Actress Jamie Lee Curtis says she was an opioid addict for 10 years through the 1990s.
"I was ahead of the curve of the opiate epidemic," Curtis, 59, says in the new issue of People magazine, being published Friday. "I had a 10-year run, stealing, conniving. No one knew. No one."
The daughter of screen legends Tony Curtis and his first wife, Janet Leigh, Jamie Lee Curtis inherited her propensity for substance abuse from her late father, who had indulged in alcohol, cocaine and heroin.

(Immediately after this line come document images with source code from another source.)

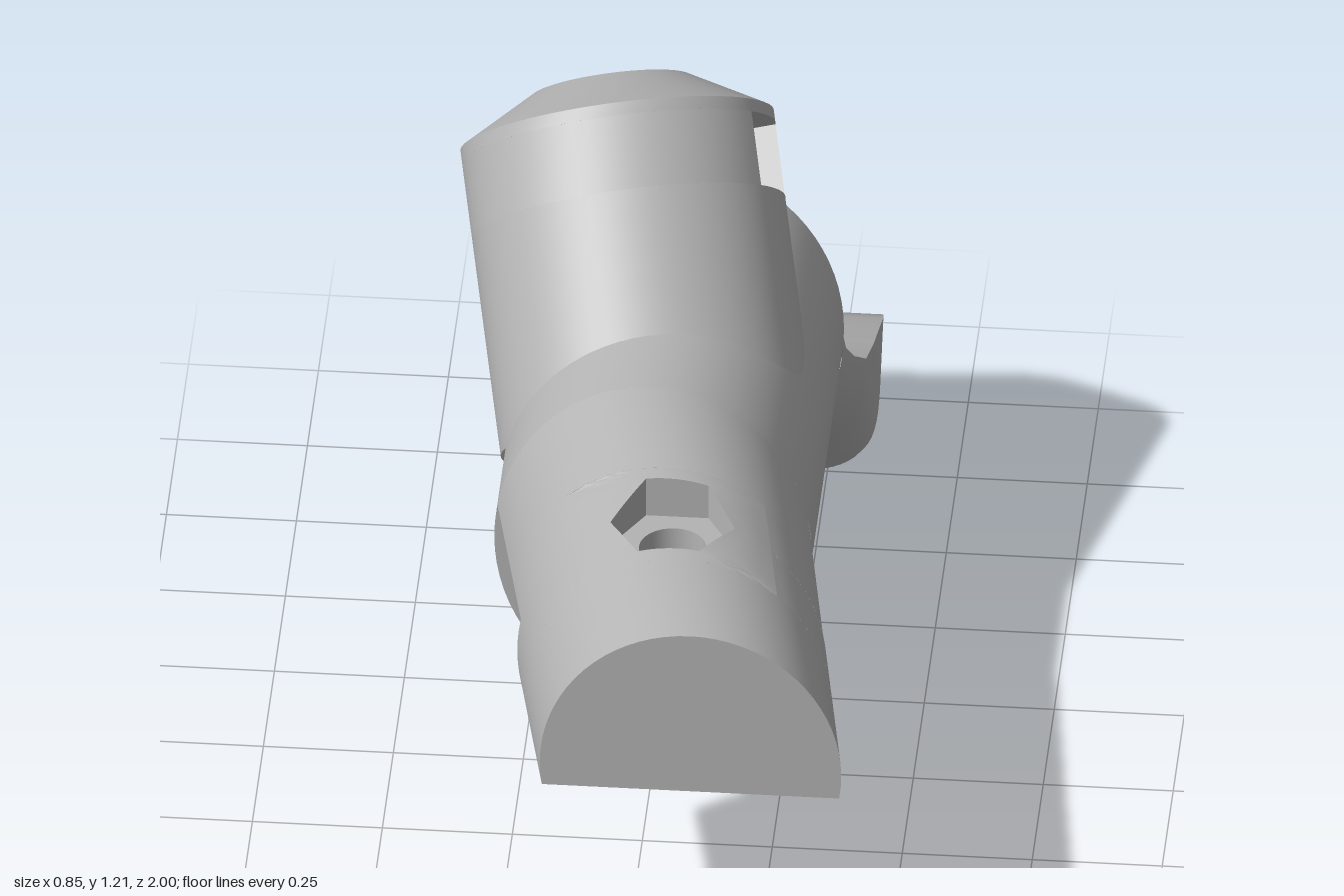
import * as THREE from 'three';
import { toCreasedNormals } from 'three/addons/utils/BufferGeometryUtils.js';

const grey = new THREE.MeshStandardMaterial({ color: 0xb4b4b4, side: THREE.DoubleSide });
grey.name = 'plain grey';

function add(parent, name, geometry) {
  const mesh = new THREE.Mesh(toCreasedNormals(geometry, 0.42), grey);
  mesh.name = name;
  parent.add(mesh);
  return mesh;
}

// Surface through rows of [x, y, z] points, all rows of equal length
function sheet(rows) {
  const n = rows[0].length, index = [];
  for (let r = 0; r < rows.length - 1; r++) {
    for (let i = 0; i < n - 1; i++) {
      const a = r * n + i, b = a + n;
      index.push(a, b, a + 1, a + 1, b, b + 1);
    }
  }
  const g = new THREE.BufferGeometry();
  g.setAttribute('position', new THREE.Float32BufferAttribute(rows.flat(2), 3));
  g.setIndex(index);
  return g;
}

// Horizontal plate from a shape drawn in (x, z)
const plate = (shape, y) => new THREE.ShapeGeometry(shape, 24).rotateX(Math.PI / 2).translate(0, y, 0);

// Elliptical section of the front arm, drifting sideways as it goes forward
const CY = 0.532;
function section(z) {
  const f = (z - 0.26) / 0.74;
  return { cx: 0.135 * f, rx: 0.305 - 0.015 * f, ry: 0.367 - 0.055 * f };
}
const startAngle = (z, yb) => Math.asin((yb - CY) / section(z).ry);
function armPoint(a, z) {
  const s = section(z);
  return [s.cx + s.rx * Math.cos(a), CY + s.ry * Math.sin(a), z];
}
function height(x, z) {
  const s = section(z);
  return CY + s.ry * Math.sqrt(Math.max(0, 1 - ((x - s.cx) / s.rx) ** 2));
}
function armRow(z, from, to, n = 40) {
  return Array.from({ length: n + 1 }, (_, i) => armPoint(from + (to - from) * i / n, z));
}

function buildArm() {
  const arm = new THREE.Group();
  arm.name = 'frontArm';
  const step = 0.635, high = 0.605, low = 0.48, hx = 0.07, hr = 0.065, pocketY = 0.79;
  const z0 = 0.5, z1 = 0.77, gap = THREE.MathUtils.degToRad(50);

  // Curved skin, leaving a window on top for the hex pocket
  const full = (z, yb) => armRow(z, startAngle(z, yb), Math.PI - startAngle(z, yb));
  add(arm, 'armSkinRear', sheet([full(0.26, high), full(z0, high)]));
  add(arm, 'armSkinFront', sheet([full(z1, low), full(1, low)]));
  for (const [a, b, yb] of [[z0, step, high], [step, z1, low]]) {
    const right = z => armRow(z, startAngle(z, yb), gap, 14);
    const left = z => armRow(z, Math.PI - startAngle(z, yb), Math.PI - gap, 14);
    add(arm, 'armSkinSide', sheet([right(a), right(b)]));
    add(arm, 'armSkinSide', sheet([left(a), left(b)]));
  }

  // Skin between the window edge and the hexagon
  const N = 48, hex = [], edge = [];
  for (let i = 0; i <= N; i++) {
    const t = i / N * Math.PI * 2;
    const r = 0.12 * Math.cos(Math.PI / 6) / Math.cos(t % (Math.PI / 3) - Math.PI / 6);
    hex.push([hx + r * Math.cos(t), step + r * Math.sin(t)]);
    const m = Math.max(Math.abs(Math.cos(t)), Math.abs(Math.sin(t)));
    const z = step + 0.135 * Math.sin(t) / m;
    edge.push([armPoint(Math.PI / 2 - (Math.PI / 2 - gap) * Math.cos(t) / m, z)[0], z]);
  }
  const ring = k => hex.map(([x, z], i) => {
    const px = x + (edge[i][0] - x) * k, pz = z + (edge[i][1] - z) * k;
    return [px, height(px, pz), pz];
  });
  add(arm, 'armSkinAroundPocket', sheet([0, 0.25, 0.5, 0.75, 1].map(ring)));

  // Hex pocket and the bolt hole beneath it
  add(arm, 'hexPocketWall', sheet([ring(0), hex.map(([x, z]) => [x, pocketY, z])]));
  const floor = new THREE.Shape(hex.slice(0, N).map(([x, z]) => new THREE.Vector2(x, z)));
  floor.holes.push(new THREE.Path().absarc(hx, step, hr, 0, Math.PI * 2, true));
  add(arm, 'hexPocketFloor', plate(floor, pocketY));
  add(arm, 'boltHole', new THREE.CylinderGeometry(hr, hr, pocketY - high, 32, 1, true)
    .translate(hx, (pocketY + high) / 2, step));
  add(arm, 'boltChannel', new THREE.CylinderGeometry(hr, hr, high - low, 16, 1, true, -Math.PI / 2, Math.PI)
    .translate(hx, (high + low) / 2, step));

  // Stepped underside with a half-round notch on each side of the step
  const end = (z, yb, side) => {
    const a = startAngle(z, yb);
    return armPoint(side > 0 ? a : Math.PI - a, z)[0];
  };
  for (const [zFar, yb, clockwise] of [[0.26, high, true], [1, low, false]]) {
    const s = new THREE.Shape();
    s.moveTo(end(zFar, yb, -1), zFar);
    s.lineTo(end(zFar, yb, 1), zFar);
    s.lineTo(end(step, yb, 1), step);
    s.lineTo(hx + hr, step);
    s.absarc(hx, step, hr, 0, Math.PI, clockwise);
    s.lineTo(end(step, yb, -1), step);
    add(arm, 'armUnderside', plate(s, yb));
  }
  for (const side of [-1, 1]) {
    add(arm, 'stepFace', sheet([[low, 0], [CY, 0], [high, 0]].map(([y]) =>
      [[hx + side * hr, y, step], [end(step, y, side), y, step]])));
  }
  const cap = new THREE.Shape(full(1, low).map(p => new THREE.Vector2(p[0], p[1])));
  add(arm, 'armEndFace', new THREE.ShapeGeometry(cap).translate(0, 0, 1));
  return arm;
}

// Tilted round neck with a chamfered end, a centre hole and a nut slot
function buildNeck() {
  const neck = new THREE.Group();
  neck.name = 'tiltedNeck';
  const R = 0.303, top = -0.025, bottom = -0.17, half = 0.09, back = -0.1;
  const profile = [[0.06, top], [0.06, 0.085], [0.155, 0.085], [R, 0], [R, top]];
  add(neck, 'neckEnd', new THREE.LatheGeometry(profile.map(p => new THREE.Vector2(...p)), 64));
  const turn = Math.asin(half / R);
  add(neck, 'neckSlottedBand', new THREE.CylinderGeometry(R, R, top - bottom, 56, 1, true,
    Math.PI / 2 + turn, Math.PI * 2 - 2 * turn).translate(0, (top + bottom) / 2, 0));
  add(neck, 'neckTube', new THREE.CylinderGeometry(R, R, 0.43, 64, 1, true).translate(0, bottom - 0.215, 0));

  const mouth = R * Math.cos(turn);
  const outline = [[mouth, -half], [back, -half], [back, half], [mouth, half]];
  add(neck, 'slotWalls', sheet([bottom, top].map(y => outline.map(([x, z]) => [x, y, z]))));
  for (const y of [bottom, top]) {
    const s = new THREE.Shape();
    s.moveTo(back, half);
    s.lineTo(back, -half);
    s.absarc(0, 0, R, -turn, turn, false);
    if (y === top) s.holes.push(new THREE.Path().absarc(0, 0, 0.06, 0, Math.PI * 2, true));
    add(neck, y === top ? 'slotCeiling' : 'slotFloor', plate(s, y));
  }

  const axis = new THREE.Vector3(-0.188, 0.695, -0.695).normalize();
  const v = new THREE.Vector3(0, 1, 1).normalize();
  const u = new THREE.Vector3().crossVectors(axis, v);
  const m = new THREE.Matrix4().makeBasis(u, axis, v).multiply(new THREE.Matrix4().makeRotationY(-0.2));
  neck.quaternion.setFromRotationMatrix(m);
  neck.position.set(-0.128, 1, -0.44);
  return neck;
}

// Rear tab: half ellipse at the body, becoming a wide rounded slab
function buildTab() {
  // top z, top y, bottom z, bottom y, half width, roundness
  const stations = [
    [-0.47, 0.52, -0.47, 0.165, 0.305, 1],
    [-0.49, 0.48, -0.50, 0.164, 0.308, 0.95],
    [-0.52, 0.44, -0.55, 0.155, 0.322, 0.85],
    [-0.57, 0.40, -0.62, 0.12, 0.34, 0.7],
    [-0.70, 0.345, -0.68, 0.06, 0.344, 0.5],
    [-0.82, 0.295, -0.72, 0.02, 0.344, 0.36],
    [-0.91, 0.255, -0.77, 0.003, 0.344, 0.3],
    [-0.965, 0.225, -0.83, 0.02, 0.34, 0.3],
    [-0.99, 0.195, -0.89, 0.055, 0.328, 0.3],
    [-1.0, 0.165, -0.94, 0.09, 0.305, 0.3],
    [-0.985, 0.13, -0.985, 0.13, 0.29, 0.3],
  ];
  const rows = stations.map(([tz, ty, bz, by, w, e]) => {
    const row = [];
    for (let i = 0; i <= 32; i++) {
      const c = Math.cos(i / 32 * Math.PI), s = Math.abs(Math.sin(i / 32 * Math.PI));
      const v = i % 32 === 0 ? 0 : s ** e;
      row.push([w * Math.sign(c) * Math.abs(c) ** e, ty + (by - ty) * v, tz + (bz - tz) * v]);
    }
    row.push(row[0]);
    return row;
  });
  return sheet(rows);
}

export function createModel() {
  const model = new THREE.Group();
  model.name = 'angledConnector';

  // Elliptical main body lying along z
  add(model, 'mainBody', new THREE.CylinderGeometry(1, 1, 0.74, 72).rotateX(Math.PI / 2)
    .scale(0.305, 0.367, 1).translate(0, CY, -0.11));
  model.add(buildArm(), buildNeck());
  add(model, 'rearTab', buildTab());
  return model;
}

One of her half-brothers, Nicholas Curtis, son of Tony and third wife Leslie Allen, died July 2, 1994, at age 23, of a seizure attributed to a heroin overdose.

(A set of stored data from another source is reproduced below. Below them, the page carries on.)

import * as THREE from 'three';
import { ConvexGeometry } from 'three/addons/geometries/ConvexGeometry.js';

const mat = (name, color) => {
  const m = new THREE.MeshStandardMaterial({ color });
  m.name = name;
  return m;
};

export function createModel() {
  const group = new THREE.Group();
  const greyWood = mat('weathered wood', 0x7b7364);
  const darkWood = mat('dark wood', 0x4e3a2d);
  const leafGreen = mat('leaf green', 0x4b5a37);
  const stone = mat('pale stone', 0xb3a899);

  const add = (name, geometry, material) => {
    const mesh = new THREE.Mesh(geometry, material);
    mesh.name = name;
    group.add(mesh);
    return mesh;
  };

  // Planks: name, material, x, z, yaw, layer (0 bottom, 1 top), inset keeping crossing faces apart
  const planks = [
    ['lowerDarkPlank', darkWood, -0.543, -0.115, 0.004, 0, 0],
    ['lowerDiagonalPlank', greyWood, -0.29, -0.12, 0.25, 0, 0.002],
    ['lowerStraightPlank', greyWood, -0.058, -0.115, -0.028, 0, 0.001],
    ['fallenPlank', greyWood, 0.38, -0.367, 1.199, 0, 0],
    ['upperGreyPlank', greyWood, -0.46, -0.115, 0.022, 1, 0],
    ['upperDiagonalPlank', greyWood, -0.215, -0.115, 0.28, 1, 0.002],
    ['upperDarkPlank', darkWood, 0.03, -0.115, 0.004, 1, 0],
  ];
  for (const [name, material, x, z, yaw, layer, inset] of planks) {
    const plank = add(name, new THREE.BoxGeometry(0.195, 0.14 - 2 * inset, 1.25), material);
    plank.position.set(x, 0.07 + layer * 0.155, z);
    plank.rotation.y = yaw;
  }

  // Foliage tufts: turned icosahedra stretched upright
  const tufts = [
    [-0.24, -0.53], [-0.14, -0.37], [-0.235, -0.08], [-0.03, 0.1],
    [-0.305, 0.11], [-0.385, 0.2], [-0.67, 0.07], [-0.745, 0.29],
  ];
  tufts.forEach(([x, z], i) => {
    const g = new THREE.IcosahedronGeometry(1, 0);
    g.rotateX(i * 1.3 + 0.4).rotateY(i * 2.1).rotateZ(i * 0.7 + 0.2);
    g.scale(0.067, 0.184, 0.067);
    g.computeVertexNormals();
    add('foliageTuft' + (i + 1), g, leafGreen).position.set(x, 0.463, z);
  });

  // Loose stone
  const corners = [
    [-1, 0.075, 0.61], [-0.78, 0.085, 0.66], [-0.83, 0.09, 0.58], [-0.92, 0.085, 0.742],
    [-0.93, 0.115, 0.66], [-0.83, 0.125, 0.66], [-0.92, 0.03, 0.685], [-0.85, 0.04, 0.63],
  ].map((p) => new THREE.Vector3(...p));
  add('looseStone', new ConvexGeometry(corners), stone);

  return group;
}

Jamie Lee Curtis told People she had been prescribed opioid painkiller in 1989 following cosmetic surgery "for my hereditary puffy eyes." Becoming addicted, she obtained painkillers regularly, even resorting to stealing from family and friends. Her older sister Kelly discovered Jamie Lee stealing from her in 1998, and Curtis attended her first recovery meeting in February 1999, the magazine said.
That same day, she told her husband, actor-filmmaker Christopher Guest, with whom she celebrates her 34th wedding anniversary on Dec. 18. The couple have two grown children, daughter Annie, adopted in 1986, and son Tom, adopted in 1996.
It was partly for her children's sake that, "I'm breaking the cycle that has basically destroyed the lives of generations in my family," Curtis said. "Getting sober remains my single greatest accomplishment . . . bigger than my husband, bigger than both of my children and bigger than any work, success, failure. Anything."
Two-time Golden Globe-winner Curtis, who reprises her "Halloween" role as Laurie Strode in the current blockbuster sequel of the same name as the 1978 original, said she has been sober nearly 20 years. She continues attending meetings, saying, "In recovery meetings, anyone who brings up opiates, the entire room will turn and look at me, because I'll be like, ‘Oh, here, talk to me. I'm the opiate girl.' "
Curtis' long career also includes such films as 1994's "True Lies" and 2003's "Freaky Friday," plus TV series including "Anything But Love" and "Scream Queens."